WHAT NEEDS TO BE DONE »
From the listing below, pull out all lines with "return" in them.

EXTRACTED ENTRIES START

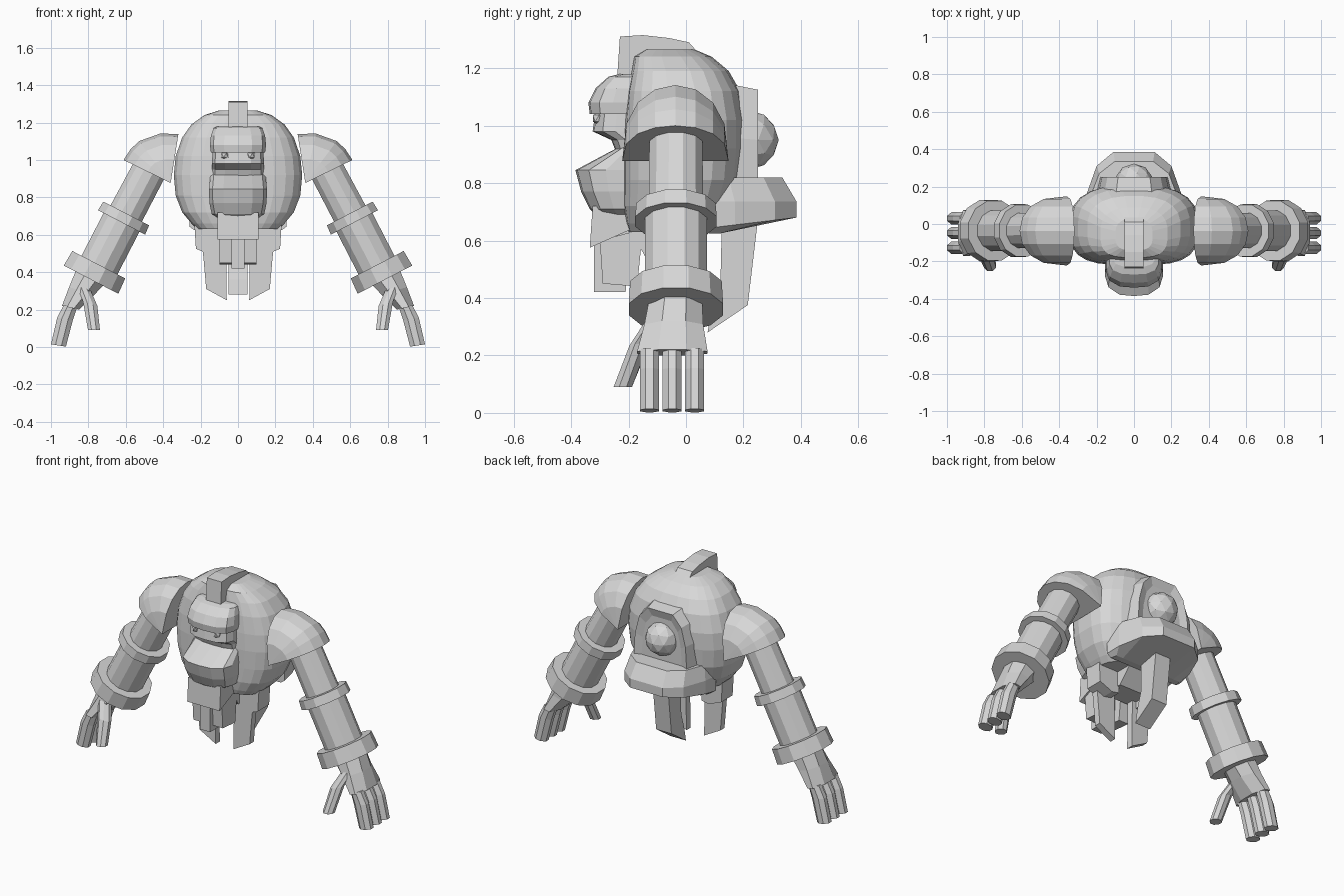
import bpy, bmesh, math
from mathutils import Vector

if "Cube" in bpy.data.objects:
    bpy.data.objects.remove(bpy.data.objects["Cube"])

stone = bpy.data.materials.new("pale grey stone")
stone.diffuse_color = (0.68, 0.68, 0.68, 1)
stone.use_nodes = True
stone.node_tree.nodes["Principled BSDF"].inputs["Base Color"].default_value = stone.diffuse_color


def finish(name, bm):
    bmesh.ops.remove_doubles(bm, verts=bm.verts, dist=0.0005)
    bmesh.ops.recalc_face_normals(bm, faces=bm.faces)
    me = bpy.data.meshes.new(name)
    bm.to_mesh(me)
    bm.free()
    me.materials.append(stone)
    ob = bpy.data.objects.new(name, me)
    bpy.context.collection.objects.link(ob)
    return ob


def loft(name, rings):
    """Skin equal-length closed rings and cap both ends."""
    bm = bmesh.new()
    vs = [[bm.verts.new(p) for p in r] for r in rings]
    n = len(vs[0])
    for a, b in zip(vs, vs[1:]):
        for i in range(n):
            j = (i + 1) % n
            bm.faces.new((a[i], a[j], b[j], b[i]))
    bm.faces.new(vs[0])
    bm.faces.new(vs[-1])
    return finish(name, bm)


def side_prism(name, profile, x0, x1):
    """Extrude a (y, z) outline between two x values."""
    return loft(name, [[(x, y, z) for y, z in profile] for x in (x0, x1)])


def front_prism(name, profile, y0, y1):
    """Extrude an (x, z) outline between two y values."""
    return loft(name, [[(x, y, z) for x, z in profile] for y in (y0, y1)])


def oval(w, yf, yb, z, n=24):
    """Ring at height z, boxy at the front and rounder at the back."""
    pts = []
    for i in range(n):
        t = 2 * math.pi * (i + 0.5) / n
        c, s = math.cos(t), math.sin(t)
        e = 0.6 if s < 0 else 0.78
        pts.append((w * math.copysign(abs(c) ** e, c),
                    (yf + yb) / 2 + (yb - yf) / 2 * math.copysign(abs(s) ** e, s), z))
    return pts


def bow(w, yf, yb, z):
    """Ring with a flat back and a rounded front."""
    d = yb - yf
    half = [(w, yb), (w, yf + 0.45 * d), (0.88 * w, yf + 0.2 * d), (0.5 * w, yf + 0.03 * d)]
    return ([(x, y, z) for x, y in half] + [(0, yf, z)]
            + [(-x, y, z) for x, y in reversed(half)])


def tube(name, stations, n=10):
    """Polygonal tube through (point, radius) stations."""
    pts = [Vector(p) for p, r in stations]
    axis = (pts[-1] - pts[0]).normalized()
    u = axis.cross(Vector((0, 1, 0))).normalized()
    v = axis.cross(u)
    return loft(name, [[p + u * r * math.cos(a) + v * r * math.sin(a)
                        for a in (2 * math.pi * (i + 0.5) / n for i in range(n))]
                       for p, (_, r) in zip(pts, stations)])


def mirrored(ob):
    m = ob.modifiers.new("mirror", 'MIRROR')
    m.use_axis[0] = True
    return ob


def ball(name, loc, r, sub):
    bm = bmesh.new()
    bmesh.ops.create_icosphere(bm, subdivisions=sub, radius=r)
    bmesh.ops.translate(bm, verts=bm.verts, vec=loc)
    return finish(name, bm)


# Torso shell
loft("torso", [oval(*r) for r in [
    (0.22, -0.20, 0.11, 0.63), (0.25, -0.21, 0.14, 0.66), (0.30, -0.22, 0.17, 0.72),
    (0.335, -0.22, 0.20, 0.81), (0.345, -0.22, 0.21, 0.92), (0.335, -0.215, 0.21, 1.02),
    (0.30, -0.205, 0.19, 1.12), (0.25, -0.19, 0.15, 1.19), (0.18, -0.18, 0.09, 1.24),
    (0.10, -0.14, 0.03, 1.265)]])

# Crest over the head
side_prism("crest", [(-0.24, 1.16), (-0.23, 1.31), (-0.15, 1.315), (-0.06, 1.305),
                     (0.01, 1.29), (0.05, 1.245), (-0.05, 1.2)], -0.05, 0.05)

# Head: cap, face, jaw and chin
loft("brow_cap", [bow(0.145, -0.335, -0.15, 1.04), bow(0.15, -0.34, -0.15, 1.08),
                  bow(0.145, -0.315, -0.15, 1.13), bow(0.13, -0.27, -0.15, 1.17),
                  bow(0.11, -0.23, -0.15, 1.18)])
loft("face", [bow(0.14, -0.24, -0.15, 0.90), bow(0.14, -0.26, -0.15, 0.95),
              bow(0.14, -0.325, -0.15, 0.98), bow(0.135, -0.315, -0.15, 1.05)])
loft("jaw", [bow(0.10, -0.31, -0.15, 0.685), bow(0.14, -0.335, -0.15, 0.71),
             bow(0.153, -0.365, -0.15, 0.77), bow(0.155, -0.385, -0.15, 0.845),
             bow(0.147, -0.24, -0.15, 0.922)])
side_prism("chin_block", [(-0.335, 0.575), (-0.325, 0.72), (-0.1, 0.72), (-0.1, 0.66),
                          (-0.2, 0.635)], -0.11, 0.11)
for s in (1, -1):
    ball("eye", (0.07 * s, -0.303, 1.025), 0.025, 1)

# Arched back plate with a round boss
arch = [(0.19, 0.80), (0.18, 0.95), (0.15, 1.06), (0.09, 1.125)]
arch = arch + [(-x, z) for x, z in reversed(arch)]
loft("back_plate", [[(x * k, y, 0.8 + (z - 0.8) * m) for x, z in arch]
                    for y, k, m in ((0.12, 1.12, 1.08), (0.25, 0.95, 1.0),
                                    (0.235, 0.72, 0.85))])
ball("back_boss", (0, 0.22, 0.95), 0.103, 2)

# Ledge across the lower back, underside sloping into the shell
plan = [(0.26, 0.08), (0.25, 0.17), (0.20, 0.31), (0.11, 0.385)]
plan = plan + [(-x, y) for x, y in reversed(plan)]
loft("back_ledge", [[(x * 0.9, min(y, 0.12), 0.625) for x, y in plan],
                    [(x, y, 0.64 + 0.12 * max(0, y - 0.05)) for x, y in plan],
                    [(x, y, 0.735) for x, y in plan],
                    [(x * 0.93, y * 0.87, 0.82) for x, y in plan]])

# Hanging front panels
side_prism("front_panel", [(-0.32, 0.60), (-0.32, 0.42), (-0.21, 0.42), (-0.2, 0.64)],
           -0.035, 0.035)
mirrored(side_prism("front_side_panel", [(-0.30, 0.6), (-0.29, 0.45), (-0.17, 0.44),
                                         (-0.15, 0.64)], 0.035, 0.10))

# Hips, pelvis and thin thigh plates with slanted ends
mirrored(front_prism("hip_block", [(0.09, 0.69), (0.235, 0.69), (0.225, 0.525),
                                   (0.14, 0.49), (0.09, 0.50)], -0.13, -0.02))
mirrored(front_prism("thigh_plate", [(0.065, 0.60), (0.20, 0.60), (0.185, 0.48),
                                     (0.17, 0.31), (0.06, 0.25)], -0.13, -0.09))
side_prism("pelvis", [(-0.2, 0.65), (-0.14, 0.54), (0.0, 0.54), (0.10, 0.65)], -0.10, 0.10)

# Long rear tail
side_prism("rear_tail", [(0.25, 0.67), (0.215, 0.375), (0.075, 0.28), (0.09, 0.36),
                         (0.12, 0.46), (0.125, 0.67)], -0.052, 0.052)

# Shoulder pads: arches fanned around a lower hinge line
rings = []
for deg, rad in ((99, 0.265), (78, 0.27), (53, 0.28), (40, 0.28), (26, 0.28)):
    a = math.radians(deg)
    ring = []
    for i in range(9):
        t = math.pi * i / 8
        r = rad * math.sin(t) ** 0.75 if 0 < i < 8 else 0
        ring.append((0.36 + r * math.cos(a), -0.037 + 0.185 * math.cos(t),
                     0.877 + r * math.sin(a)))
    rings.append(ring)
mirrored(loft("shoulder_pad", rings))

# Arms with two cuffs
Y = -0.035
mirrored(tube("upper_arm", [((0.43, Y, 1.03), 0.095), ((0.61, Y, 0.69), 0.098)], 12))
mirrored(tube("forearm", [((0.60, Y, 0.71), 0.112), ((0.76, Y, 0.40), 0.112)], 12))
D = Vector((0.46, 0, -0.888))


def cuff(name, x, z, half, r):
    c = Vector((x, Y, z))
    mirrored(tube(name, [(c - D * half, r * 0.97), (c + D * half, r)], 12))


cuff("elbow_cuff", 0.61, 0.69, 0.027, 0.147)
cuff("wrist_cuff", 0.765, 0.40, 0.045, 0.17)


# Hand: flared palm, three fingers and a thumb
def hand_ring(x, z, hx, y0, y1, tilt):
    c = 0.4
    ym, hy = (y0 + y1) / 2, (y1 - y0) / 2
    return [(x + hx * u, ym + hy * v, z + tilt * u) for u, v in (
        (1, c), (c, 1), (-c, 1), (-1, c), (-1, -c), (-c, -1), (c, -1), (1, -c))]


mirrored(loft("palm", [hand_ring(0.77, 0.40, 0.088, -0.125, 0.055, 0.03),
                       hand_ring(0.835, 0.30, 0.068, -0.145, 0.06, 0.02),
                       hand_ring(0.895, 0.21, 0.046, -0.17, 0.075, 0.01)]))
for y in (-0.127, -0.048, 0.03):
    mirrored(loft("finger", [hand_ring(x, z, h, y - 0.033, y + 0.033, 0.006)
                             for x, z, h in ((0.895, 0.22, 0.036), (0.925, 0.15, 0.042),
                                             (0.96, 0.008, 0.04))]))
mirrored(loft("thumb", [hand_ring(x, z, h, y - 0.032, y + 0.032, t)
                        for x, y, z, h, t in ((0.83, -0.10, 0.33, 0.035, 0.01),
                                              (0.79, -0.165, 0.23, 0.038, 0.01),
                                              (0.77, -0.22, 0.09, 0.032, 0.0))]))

EXTRACTED ENTRIES END

RESULT OF THIS TASK »
    return ob
    return finish(name, bm)
    return loft(name, [[(x, y, z) for y, z in profile] for x in (x0, x1)])
    return loft(name, [[(x, y, z) for x, z in profile] for y in (y0, y1)])
    return pts
    return ([(x, y, z) for x, y in half] + [(0, yf, z)]
    return loft(name, [[p + u * r * math.cos(a) + v * r * math.sin(a)
    return ob
    return finish(name, bm)
    return [(x + hx * u, ym + hy * v, z + tilt * u) for u, v in (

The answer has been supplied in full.